Bringing Science to Politics: La Jolla resident runs for Lieutenant Governor
By Ashley MackinIn the voter information guide that went out for the June 3, 2014 Gubernatorial Primary Election, La Jolla residents might recognize a familiar name as a candidate for Lieutenant Governor of California: Eric Korevaar.
The La Jolla resident is running on the Democratic ticket against incumbent Gavin Newsom.
Korevaar has a Ph.D. in Mechanical and Aerospace Engineering and sold his company, AstroTerra Corporation, in 2000. He worked for the acquiring company, MRV Communications, for three years after that. More recently, he has devoted time to consulting work and non-work projects, such as chairing the La Jolla Conservancy, which designed the Whale View Point project, before handing it to La Jolla Parks and Beaches for implementation.
He said he would apply a scientific way of thinking to the office, if elected.
“Instead of just getting to one side of a position, as a scientist, I would need to understand the issues behind it and find a solution that makes sense,” he said. “On the plus side, I would be open minded about listening to different points of view and try to come to a conclusion. On the minus, the conclusion I come to might not be what one particular group wanted, but be more toward the middle.”

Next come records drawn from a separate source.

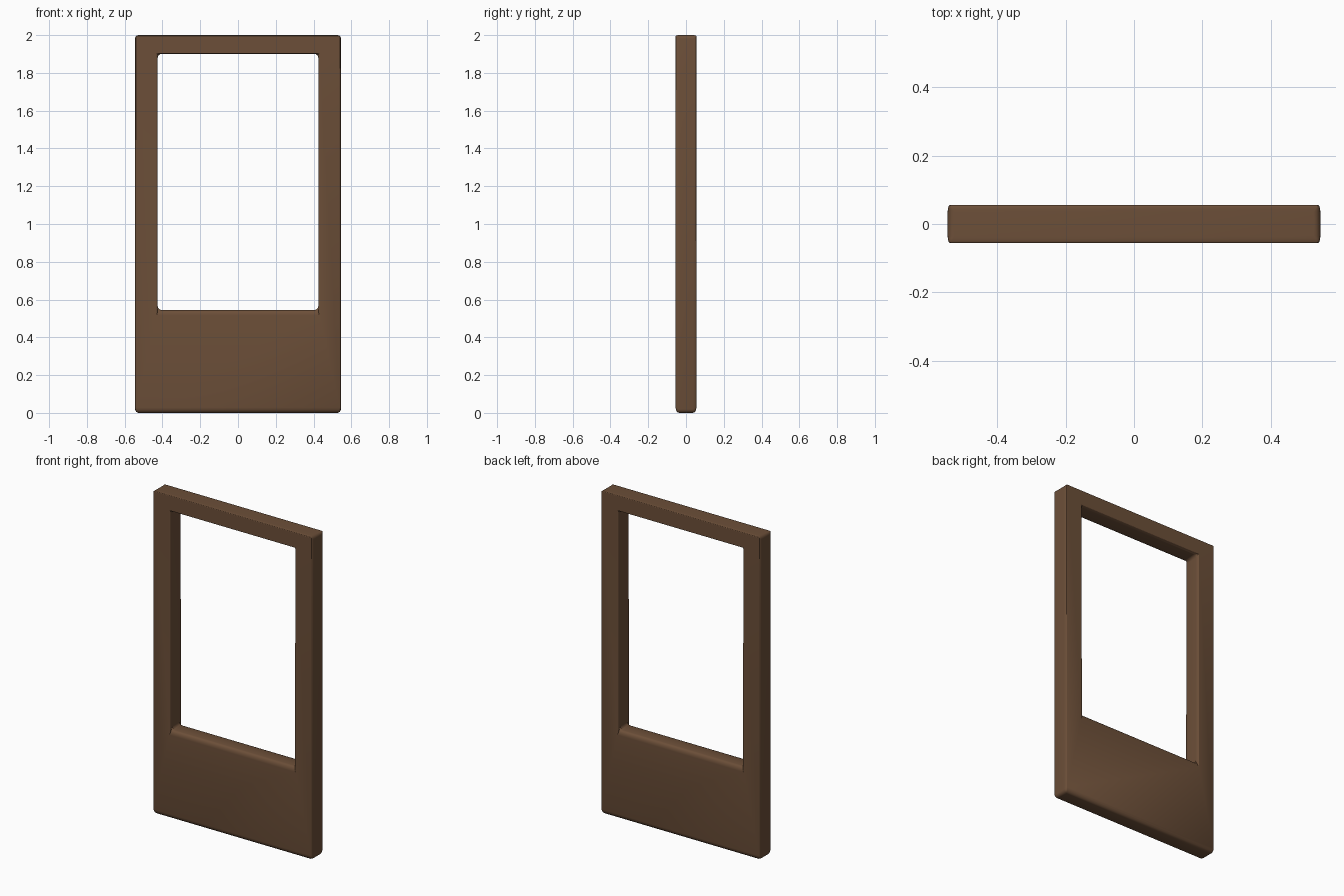
import bpy, bmesh

if "Cube" in bpy.data.objects:
    bpy.data.objects.remove(bpy.data.objects["Cube"])

HALF_DEPTH = 0.055

# Brown finish
mat = bpy.data.materials.new("dark_brown_wood")
mat.diffuse_color = (0.15, 0.078, 0.04, 1)
mat.use_nodes = True
mat.node_tree.nodes["Principled BSDF"].inputs["Base Color"].default_value = mat.diffuse_color


def rect(bm, hx, z0, z1, y):
    return [bm.verts.new((x, y, z)) for x, z in
            ((-hx, z0), (hx, z0), (hx, z1), (-hx, z1))]


# Door slab with a tall window opening: outer and inner loops, front and back
bm = bmesh.new()
loops = [rect(bm, 0.545, 0.0, 2.0, -HALF_DEPTH),
         rect(bm, 0.425, 0.545, 1.90, -HALF_DEPTH),
         rect(bm, 0.425, 0.545, 1.90, HALF_DEPTH),
         rect(bm, 0.545, 0.0, 2.0, HALF_DEPTH)]
for k in range(4):
    a, b = loops[k], loops[(k + 1) % 4]
    for i in range(4):
        j = (i + 1) % 4
        bm.faces.new((a[i], a[j], b[j], b[i]))
bmesh.ops.recalc_face_normals(bm, faces=bm.faces)
mesh = bpy.data.meshes.new("door_frame")
bm.to_mesh(mesh)
bm.free()
mesh.materials.append(mat)
door = bpy.data.objects.new("door_frame", mesh)
bpy.context.collection.objects.link(door)

# Softly rounded edges
bev = door.modifiers.new("round_edges", "BEVEL")
bev.width = 0.02
bev.segments = 4
bev.limit_method = 'ANGLE'
bpy.context.view_layer.objects.active = door
door.select_set(True)
bpy.ops.object.modifier_apply(modifier=bev.name)
bpy.ops.object.shade_smooth_by_angle()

Insisting he is more moderate than incumbent Newsom, Korevaar said his political philosophy is in line with California Gov. Jerry Brown on issues such as limiting what the legislature can spend, but providing adequate funding for education and water conservation.
The duties of the lieutenant governor are few, but ones in which Korevaar said he thinks he would do a good job. The big ones are serving on the board of regents for the UC and CSU systems, and sitting as one of three commissioners on the State Lands Commission. The latter group manages state-owned lands and tidelines.
As an advocate for public beach access, Korevaar said the lieutenant governor would have some influence over areas such as the Children’s Pool. Applying a scientific way of thinking, he said, “There are a lot more seals at Children’s Pool than there were 20 years ago, but the policy has always been shared use. It doesn’t seem necessary to me to close the beach for six months because we are not solving a problem; there isn’t a problem for the seals.”
Korevaar did his homework on the duties of lieutenant governor in preparation for his first attempt at the seat in 2010. At that time, voters received ballots with candidates from their party only and the top earner from each party went on to the general election.
However, in 2010, California passed Proposition 14 that determined ballots with all candidates covering all parties would go to each voter. Therefore, the top two overall vote getters would end up in the general election, even if they were of the same party.
“It gave less partisan candidates a chance to get on the ballot,” Korevaar said, including himself in this category. This year, the only two democrats running are Korevaar and incumbent Newsom.
Realistic about the challenge of running against an incumbent, Korevaar said with three candidates from the Republican Party (Ron Nehring, George Yang and David Fennell), one from the Green Party (Jena Goodman) one from the Peace & Freedom Party (Amos Johnson), and one Independent (Alan Reynolds), when all the votes are divvied up, he could realistically come in second place. There is also a spot for write-in candidates.
Korevaar and his wife Leigh Plesniak, have two children, Kevin, 10, and Nina, 8. His ballot statement, position on issues and biography can be found at
On the Web■ Polls will be open for the Gubernatorial Primary Election 7 a.m. to 8 p.m. Tuesday, June 3.
■ Find your polling place, candidate statements, and proposition information at